This article is one of a set on the practice of polygamy in the Mormon settlement of St. George, Utah, from 1861 to 1880. For years researchers have known that St. George had an unusually high percentage of its population living in polygamous households and have been grappling with the reason why and what those high percentages tell us about the practice of plural marriage in Utah generally.
The demographic work to understand the lives of those families in plural marriage is labor intensive, and this article provides only a snapshot of it in June 1880, when Daniel Handley McAllister visited the houses of St. George, Middleton, and Price City to take the federal census. The census revealed that polygamous men, women, and their families accounted for 41.4 percent of St. George's population in 1880.

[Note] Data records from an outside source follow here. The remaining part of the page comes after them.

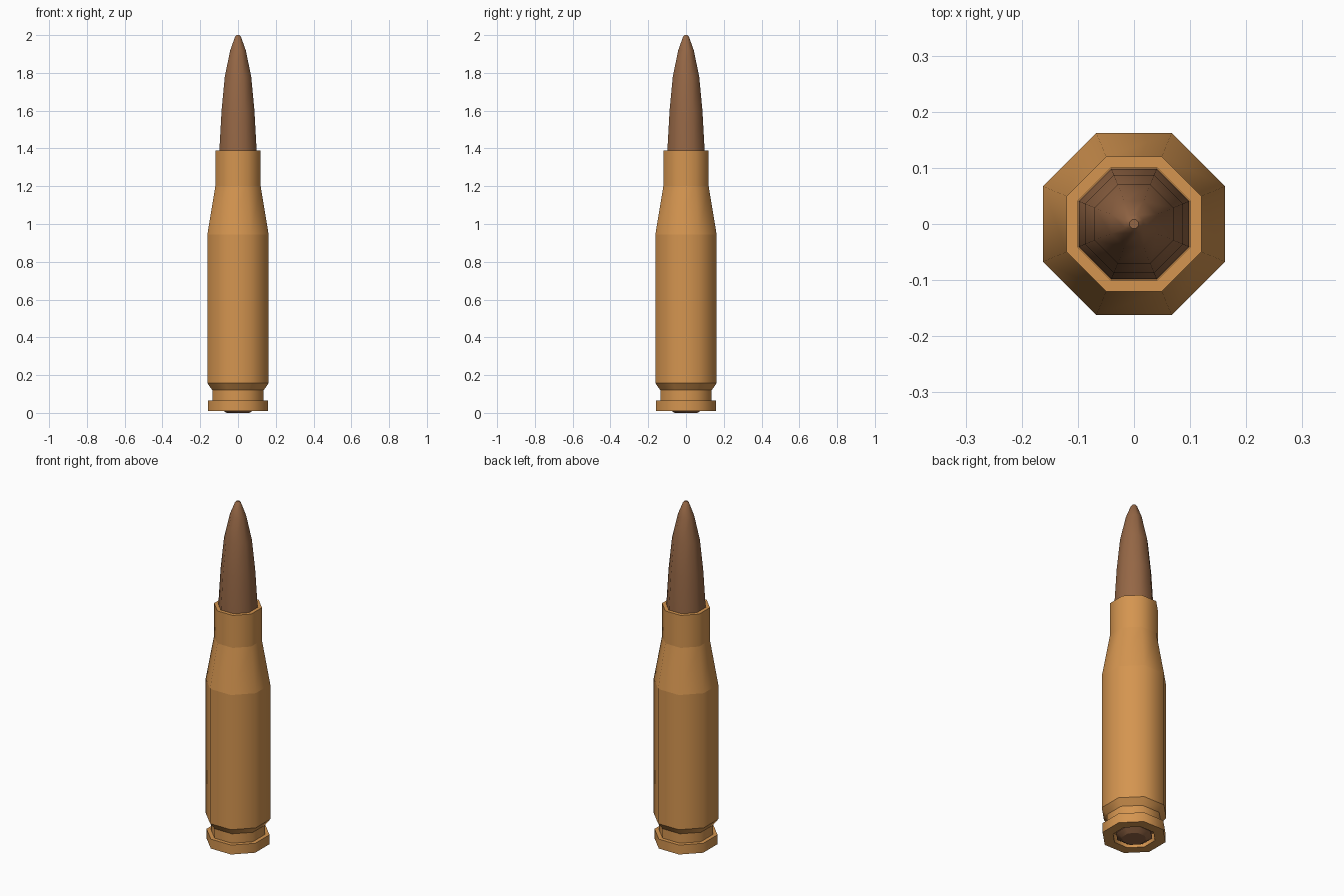
import bpy, bmesh
from math import cos, sin, pi

SIDES = 8

cube = bpy.data.objects.get("Cube")
if cube:
    bpy.data.objects.remove(cube, do_unlink=True)


def material(name, rgb):
    m = bpy.data.materials.new(name)
    m.use_nodes = True
    m.diffuse_color = (*rgb, 1)
    m.node_tree.nodes["Principled BSDF"].inputs["Base Color"].default_value = (*rgb, 1)
    return m


def lathe(name, profile, mat, creased):
    """Turn (apothem, height) points into an octagonal solid, flats facing the axes."""
    bm = bmesh.new()
    rings = []
    for a, z in profile:
        r = a / cos(pi / SIDES)
        rings.append([bm.verts.new((r * cos((2 * i + 1) * pi / SIDES),
                                    r * sin((2 * i + 1) * pi / SIDES), z))
                      for i in range(SIDES)])
    for low, high in zip(rings, rings[1:]):
        for i in range(SIDES):
            j = (i + 1) % SIDES
            bm.faces.new((low[i], low[j], high[j], high[i]))
    bm.faces.new(rings[0])
    bm.faces.new(rings[-1])
    bmesh.ops.recalc_face_normals(bm, faces=bm.faces)
    for f in bm.faces:
        f.smooth = True
    # smooth around the axis, crisp along the rings
    caps = {e for f in bm.faces if len(f.verts) == SIDES for e in f.edges}
    for e in bm.edges:
        level = abs(e.verts[0].co.z - e.verts[1].co.z) < 1e-5
        radial = abs(e.verts[0].co.xy.length - e.verts[1].co.xy.length) > 1e-5
        if e in caps or (creased and level and not radial):
            e.smooth = False
    mesh = bpy.data.meshes.new(name)
    bm.to_mesh(mesh)
    bm.free()
    mesh.materials.append(mat)
    ob = bpy.data.objects.new(name, mesh)
    bpy.context.collection.objects.link(ob)
    return ob


brass = material("brass", (0.66, 0.30, 0.08))
copper = material("copper", (0.30, 0.135, 0.06))

# casing: recessed base, rim, groove, body, shoulder, neck and mouth
lathe("casing", [
    (0.105, 0.06), (0.105, 0.01), (0.158, 0.01), (0.158, 0.065),
    (0.136, 0.065), (0.136, 0.12), (0.162, 0.157), (0.162, 0.945),
    (0.12, 1.2), (0.12, 1.39), (0.1, 1.39), (0.1, 1.37),
], brass, True)

# pointed tip seated in the neck
lathe("pointed_tip", [
    (0.099, 1.36), (0.098, 1.4), (0.087, 1.6), (0.07, 1.78),
    (0.041, 1.92), (0.016, 1.99), (0.008, 2.0),
], copper, False)

# primer cup in the base
lathe("primer", [(0.06, 0.0), (0.09, 0.02), (0.09, 0.06)], copper, True)
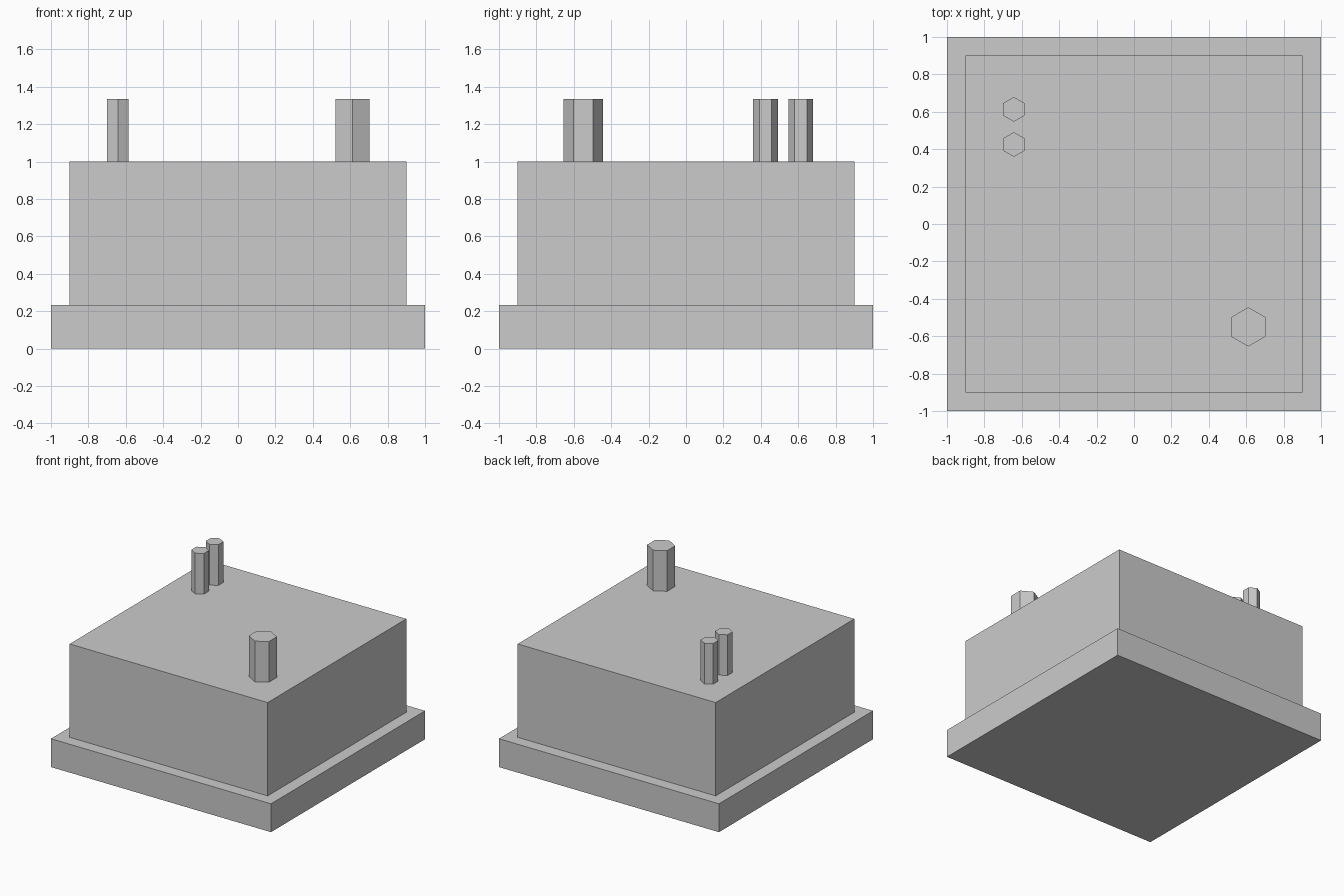
import bpy, bmesh
from math import sin, cos, tau

if "Cube" in bpy.data.objects:
    bpy.data.objects.remove(bpy.data.objects["Cube"])


def prism(name, sides, radius, x, y, z0, z1, turn):
    """Upright regular prism; turn is the angle of its first corner."""
    bm = bmesh.new()
    ring = [bm.verts.new((x + radius * cos(turn + tau * i / sides),
                          y + radius * sin(turn + tau * i / sides), z0))
            for i in range(sides)]
    base = bm.faces.new(ring)
    top = bmesh.ops.extrude_face_region(bm, geom=[base], use_keep_orig=True)
    for v in top["geom"]:
        if isinstance(v, bmesh.types.BMVert):
            v.co.z = z1
    bmesh.ops.recalc_face_normals(bm, faces=bm.faces)
    mesh = bpy.data.meshes.new(name)
    bm.to_mesh(mesh)
    bm.free()
    obj = bpy.data.objects.new(name, mesh)
    bpy.context.collection.objects.link(obj)
    return obj


ROOT2 = 2 ** 0.5
BASE_TOP, BODY_TOP, PEG_TOP = 0.233, 1.0, 1.334

# Square plinth and the block standing on it
prism("base_plinth", 4, ROOT2, 0, 0, 0, BASE_TOP, tau / 8)
prism("main_block", 4, 0.9 * ROOT2, 0, 0, BASE_TOP, BODY_TOP, tau / 8)

# Hexagonal pegs, corners pointing front and back
prism("large_peg", 6, 0.105, 0.611, -0.55, BODY_TOP, PEG_TOP, tau / 4)
for i, y in enumerate((0.425, 0.613)):
    prism(f"small_peg_{i + 1}", 6, 0.066, -0.642, y, BODY_TOP, PEG_TOP, tau / 4)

One interesting conclusion reached by this study is that two parallel cultures seemed to prevail in St. George. The number of polygamists' daughters entering plural marriage suggests that polygamous relationships were to some degree replicating themselves in the second generation. But so were monogamous relationships: monogamous parents raised monogamous daughters. Another conclusion is that the incidence of plural marriage in St. George in 1880 was definitely influenced by the presence of the first LDS temple, which was dedicated there in January 1877. This article includes a list from the 1880 census of St. George's plural families.
Daynes, Kathryn M.
"Striving to Live the Principle in Utah's First Temple City: A Snapshot of Polygamy in St. George, Utah, in June 1880,"
BYU Studies Quarterly: Vol. 51
, Article 5.
Available at: https://scholarsarchive.byu.edu/byusq/vol51/iss4/5